For many of those who are arrested on suspicion of a DUI, the traffic stop doesn't even start because they are impaired. It starts because of some other driving error that was made, giving the police a reason to pull the car over -- and, perhaps, probable cause to suspect that the driver is drunk. It's only after the stop is made that the officers realize alcohol really may be an issue.
For example, one person swerved out of his lane and was pulled over by police. He'd admittedly had a few beers, but he said that wasn't the reason for the swerve. Instead, he claimed his car pulled to one side naturally, and he'd looked away from the road to text his girlfriend.
It didn't matter. He was still pulled over on suspicion of drunk driving. It's critical for all drivers to know that police can legally pull them over for a whole host of reasons, and any one may be enough to start a DUI stop.
That being said, it is important to note that police cannot stop you randomly just to check and see if you've been drinking. They have to establish probable cause first, in one form or another. This prevents police from simply targeting random drivers who haven't made any mistakes, just because they're driving after the bars close for the night.
Do you think the police had no right to pull you over? If so, whether you'd been drinking or not, you may be able to argue that the initial stop was illegal and all evidence obtained has to be thrown out of court. It's important to know your legal options, to understand why traffic stops are really made, and to be sure your rights weren't violated.

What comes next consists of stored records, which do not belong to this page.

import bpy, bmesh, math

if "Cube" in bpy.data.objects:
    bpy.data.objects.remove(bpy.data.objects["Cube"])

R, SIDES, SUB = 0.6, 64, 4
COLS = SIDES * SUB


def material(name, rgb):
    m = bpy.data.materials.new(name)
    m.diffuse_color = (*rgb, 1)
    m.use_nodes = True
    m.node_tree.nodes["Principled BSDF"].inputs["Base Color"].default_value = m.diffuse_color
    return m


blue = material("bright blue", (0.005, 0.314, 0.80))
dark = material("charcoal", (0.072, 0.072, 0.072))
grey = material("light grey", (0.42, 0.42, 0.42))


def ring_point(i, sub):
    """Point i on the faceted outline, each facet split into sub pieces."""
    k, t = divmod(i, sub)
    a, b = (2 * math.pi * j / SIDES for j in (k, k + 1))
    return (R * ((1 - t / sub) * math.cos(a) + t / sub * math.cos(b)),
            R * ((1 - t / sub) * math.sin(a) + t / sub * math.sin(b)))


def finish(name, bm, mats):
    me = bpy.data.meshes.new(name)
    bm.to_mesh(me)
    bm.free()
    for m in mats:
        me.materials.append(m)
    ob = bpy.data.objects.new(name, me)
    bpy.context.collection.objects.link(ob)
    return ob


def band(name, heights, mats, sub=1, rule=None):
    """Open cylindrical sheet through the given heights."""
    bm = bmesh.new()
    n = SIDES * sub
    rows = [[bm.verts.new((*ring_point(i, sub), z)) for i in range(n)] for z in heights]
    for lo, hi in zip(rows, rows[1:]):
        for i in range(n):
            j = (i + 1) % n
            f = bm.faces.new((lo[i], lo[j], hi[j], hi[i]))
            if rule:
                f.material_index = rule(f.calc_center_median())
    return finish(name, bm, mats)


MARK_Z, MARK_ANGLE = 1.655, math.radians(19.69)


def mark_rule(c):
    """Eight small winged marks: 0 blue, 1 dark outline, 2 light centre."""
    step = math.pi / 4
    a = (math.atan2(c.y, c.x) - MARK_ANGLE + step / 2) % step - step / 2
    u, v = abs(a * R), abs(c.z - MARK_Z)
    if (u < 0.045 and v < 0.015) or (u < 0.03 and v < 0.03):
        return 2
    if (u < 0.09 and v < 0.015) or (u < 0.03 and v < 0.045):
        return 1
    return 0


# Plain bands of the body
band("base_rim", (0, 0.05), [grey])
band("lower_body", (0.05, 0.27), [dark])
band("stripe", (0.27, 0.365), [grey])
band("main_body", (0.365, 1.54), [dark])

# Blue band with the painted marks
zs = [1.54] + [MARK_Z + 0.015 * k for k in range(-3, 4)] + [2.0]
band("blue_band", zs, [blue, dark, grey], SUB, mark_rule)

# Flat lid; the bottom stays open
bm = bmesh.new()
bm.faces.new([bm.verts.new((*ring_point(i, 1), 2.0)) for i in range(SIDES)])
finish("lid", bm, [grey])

Source: Quick and Dirty Tips, "What to Do if You are Pulled Over for DUI," Adam Freedman, accessed Dec. 01, 2016